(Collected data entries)
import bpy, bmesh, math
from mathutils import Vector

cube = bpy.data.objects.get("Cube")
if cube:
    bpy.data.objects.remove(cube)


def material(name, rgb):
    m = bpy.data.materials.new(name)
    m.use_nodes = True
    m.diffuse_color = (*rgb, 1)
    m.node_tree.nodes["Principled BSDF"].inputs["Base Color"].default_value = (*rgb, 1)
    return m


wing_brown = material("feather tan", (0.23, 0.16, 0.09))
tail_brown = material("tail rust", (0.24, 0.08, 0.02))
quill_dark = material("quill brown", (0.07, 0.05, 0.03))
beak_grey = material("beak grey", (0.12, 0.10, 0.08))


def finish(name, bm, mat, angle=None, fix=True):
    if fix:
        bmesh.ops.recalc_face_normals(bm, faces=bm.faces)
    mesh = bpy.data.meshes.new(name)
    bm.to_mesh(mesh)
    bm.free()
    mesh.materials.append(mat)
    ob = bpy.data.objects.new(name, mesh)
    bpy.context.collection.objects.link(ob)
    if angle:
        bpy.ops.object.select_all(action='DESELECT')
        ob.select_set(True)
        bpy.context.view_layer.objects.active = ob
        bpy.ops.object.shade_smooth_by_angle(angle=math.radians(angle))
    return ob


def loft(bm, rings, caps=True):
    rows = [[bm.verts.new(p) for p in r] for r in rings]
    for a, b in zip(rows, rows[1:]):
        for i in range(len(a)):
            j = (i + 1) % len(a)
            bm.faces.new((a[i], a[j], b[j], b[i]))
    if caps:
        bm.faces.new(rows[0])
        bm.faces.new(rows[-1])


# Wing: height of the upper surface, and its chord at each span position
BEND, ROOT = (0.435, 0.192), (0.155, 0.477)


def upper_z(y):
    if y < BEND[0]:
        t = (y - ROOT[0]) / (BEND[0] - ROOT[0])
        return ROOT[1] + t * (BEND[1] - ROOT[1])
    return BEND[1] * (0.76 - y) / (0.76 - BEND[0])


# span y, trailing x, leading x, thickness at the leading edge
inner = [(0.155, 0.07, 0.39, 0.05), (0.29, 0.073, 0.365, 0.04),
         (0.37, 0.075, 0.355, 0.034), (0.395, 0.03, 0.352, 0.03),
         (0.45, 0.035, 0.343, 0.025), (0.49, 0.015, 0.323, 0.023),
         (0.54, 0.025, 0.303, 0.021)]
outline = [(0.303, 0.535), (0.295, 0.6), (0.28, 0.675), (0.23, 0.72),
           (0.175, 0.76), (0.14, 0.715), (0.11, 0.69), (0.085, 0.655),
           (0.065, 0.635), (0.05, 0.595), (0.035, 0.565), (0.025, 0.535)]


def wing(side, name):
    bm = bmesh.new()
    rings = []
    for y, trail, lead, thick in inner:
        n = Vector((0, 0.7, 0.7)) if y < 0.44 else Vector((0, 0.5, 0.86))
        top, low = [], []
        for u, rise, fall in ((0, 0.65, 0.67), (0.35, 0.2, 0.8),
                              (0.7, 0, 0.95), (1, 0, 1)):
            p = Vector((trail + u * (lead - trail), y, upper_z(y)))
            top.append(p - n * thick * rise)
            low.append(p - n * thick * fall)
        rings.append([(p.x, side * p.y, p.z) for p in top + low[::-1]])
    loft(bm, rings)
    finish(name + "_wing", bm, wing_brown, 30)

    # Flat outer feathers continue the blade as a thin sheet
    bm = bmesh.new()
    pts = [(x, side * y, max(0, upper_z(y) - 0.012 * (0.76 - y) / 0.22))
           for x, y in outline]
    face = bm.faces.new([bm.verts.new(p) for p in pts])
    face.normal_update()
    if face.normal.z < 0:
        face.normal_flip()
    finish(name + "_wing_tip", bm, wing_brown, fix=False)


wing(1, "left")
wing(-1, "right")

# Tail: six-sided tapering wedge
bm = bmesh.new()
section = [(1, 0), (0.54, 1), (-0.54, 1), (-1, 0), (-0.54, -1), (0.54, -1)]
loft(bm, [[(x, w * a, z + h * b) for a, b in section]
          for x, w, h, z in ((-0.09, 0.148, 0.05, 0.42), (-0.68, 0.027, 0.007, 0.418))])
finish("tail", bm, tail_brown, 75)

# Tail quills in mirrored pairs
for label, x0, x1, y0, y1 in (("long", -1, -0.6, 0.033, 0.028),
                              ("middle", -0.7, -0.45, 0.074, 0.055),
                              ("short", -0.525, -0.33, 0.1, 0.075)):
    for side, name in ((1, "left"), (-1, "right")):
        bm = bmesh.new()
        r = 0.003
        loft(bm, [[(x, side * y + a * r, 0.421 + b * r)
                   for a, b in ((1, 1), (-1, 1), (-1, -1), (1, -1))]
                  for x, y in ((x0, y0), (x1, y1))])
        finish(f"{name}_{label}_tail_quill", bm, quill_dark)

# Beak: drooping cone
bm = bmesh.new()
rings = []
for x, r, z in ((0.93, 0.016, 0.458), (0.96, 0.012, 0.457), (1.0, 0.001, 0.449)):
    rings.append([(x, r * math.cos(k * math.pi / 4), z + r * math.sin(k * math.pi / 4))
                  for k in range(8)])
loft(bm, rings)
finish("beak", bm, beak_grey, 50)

**TASK TO CARRY OUT:**
Repeat the data exactly. Leave nothing out.

**WORKED SOLUTION:**
import bpy, bmesh, math
from mathutils import Vector

cube = bpy.data.objects.get("Cube")
if cube:
    bpy.data.objects.remove(cube)


def material(name, rgb):
    m = bpy.data.materials.new(name)
    m.use_nodes = True
    m.diffuse_color = (*rgb, 1)
    m.node_tree.nodes["Principled BSDF"].inputs["Base Color"].default_value = (*rgb, 1)
    return m


wing_brown = material("feather tan", (0.23, 0.16, 0.09))
tail_brown = material("tail rust", (0.24, 0.08, 0.02))
quill_dark = material("quill brown", (0.07, 0.05, 0.03))
beak_grey = material("beak grey", (0.12, 0.10, 0.08))


def finish(name, bm, mat, angle=None, fix=True):
    if fix:
        bmesh.ops.recalc_face_normals(bm, faces=bm.faces)
    mesh = bpy.data.meshes.new(name)
    bm.to_mesh(mesh)
    bm.free()
    mesh.materials.append(mat)
    ob = bpy.data.objects.new(name, mesh)
    bpy.context.collection.objects.link(ob)
    if angle:
        bpy.ops.object.select_all(action='DESELECT')
        ob.select_set(True)
        bpy.context.view_layer.objects.active = ob
        bpy.ops.object.shade_smooth_by_angle(angle=math.radians(angle))
    return ob


def loft(bm, rings, caps=True):
    rows = [[bm.verts.new(p) for p in r] for r in rings]
    for a, b in zip(rows, rows[1:]):
        for i in range(len(a)):
            j = (i + 1) % len(a)
            bm.faces.new((a[i], a[j], b[j], b[i]))
    if caps:
        bm.faces.new(rows[0])
        bm.faces.new(rows[-1])


# Wing: height of the upper surface, and its chord at each span position
BEND, ROOT = (0.435, 0.192), (0.155, 0.477)


def upper_z(y):
    if y < BEND[0]:
        t = (y - ROOT[0]) / (BEND[0] - ROOT[0])
        return ROOT[1] + t * (BEND[1] - ROOT[1])
    return BEND[1] * (0.76 - y) / (0.76 - BEND[0])


# span y, trailing x, leading x, thickness at the leading edge
inner = [(0.155, 0.07, 0.39, 0.05), (0.29, 0.073, 0.365, 0.04),
         (0.37, 0.075, 0.355, 0.034), (0.395, 0.03, 0.352, 0.03),
         (0.45, 0.035, 0.343, 0.025), (0.49, 0.015, 0.323, 0.023),
         (0.54, 0.025, 0.303, 0.021)]
outline = [(0.303, 0.535), (0.295, 0.6), (0.28, 0.675), (0.23, 0.72),
           (0.175, 0.76), (0.14, 0.715), (0.11, 0.69), (0.085, 0.655),
           (0.065, 0.635), (0.05, 0.595), (0.035, 0.565), (0.025, 0.535)]


def wing(side, name):
    bm = bmesh.new()
    rings = []
    for y, trail, lead, thick in inner:
        n = Vector((0, 0.7, 0.7)) if y < 0.44 else Vector((0, 0.5, 0.86))
        top, low = [], []
        for u, rise, fall in ((0, 0.65, 0.67), (0.35, 0.2, 0.8),
                              (0.7, 0, 0.95), (1, 0, 1)):
            p = Vector((trail + u * (lead - trail), y, upper_z(y)))
            top.append(p - n * thick * rise)
            low.append(p - n * thick * fall)
        rings.append([(p.x, side * p.y, p.z) for p in top + low[::-1]])
    loft(bm, rings)
    finish(name + "_wing", bm, wing_brown, 30)

    # Flat outer feathers continue the blade as a thin sheet
    bm = bmesh.new()
    pts = [(x, side * y, max(0, upper_z(y) - 0.012 * (0.76 - y) / 0.22))
           for x, y in outline]
    face = bm.faces.new([bm.verts.new(p) for p in pts])
    face.normal_update()
    if face.normal.z < 0:
        face.normal_flip()
    finish(name + "_wing_tip", bm, wing_brown, fix=False)


wing(1, "left")
wing(-1, "right")

# Tail: six-sided tapering wedge
bm = bmesh.new()
section = [(1, 0), (0.54, 1), (-0.54, 1), (-1, 0), (-0.54, -1), (0.54, -1)]
loft(bm, [[(x, w * a, z + h * b) for a, b in section]
          for x, w, h, z in ((-0.09, 0.148, 0.05, 0.42), (-0.68, 0.027, 0.007, 0.418))])
finish("tail", bm, tail_brown, 75)

# Tail quills in mirrored pairs
for label, x0, x1, y0, y1 in (("long", -1, -0.6, 0.033, 0.028),
                              ("middle", -0.7, -0.45, 0.074, 0.055),
                              ("short", -0.525, -0.33, 0.1, 0.075)):
    for side, name in ((1, "left"), (-1, "right")):
        bm = bmesh.new()
        r = 0.003
        loft(bm, [[(x, side * y + a * r, 0.421 + b * r)
                   for a, b in ((1, 1), (-1, 1), (-1, -1), (1, -1))]
                  for x, y in ((x0, y0), (x1, y1))])
        finish(f"{name}_{label}_tail_quill", bm, quill_dark)

# Beak: drooping cone
bm = bmesh.new()
rings = []
for x, r, z in ((0.93, 0.016, 0.458), (0.96, 0.012, 0.457), (1.0, 0.001, 0.449)):
    rings.append([(x, r * math.cos(k * math.pi / 4), z + r * math.sin(k * math.pi / 4))
                  for k in range(8)])
loft(bm, rings)
finish("beak", bm, beak_grey, 50)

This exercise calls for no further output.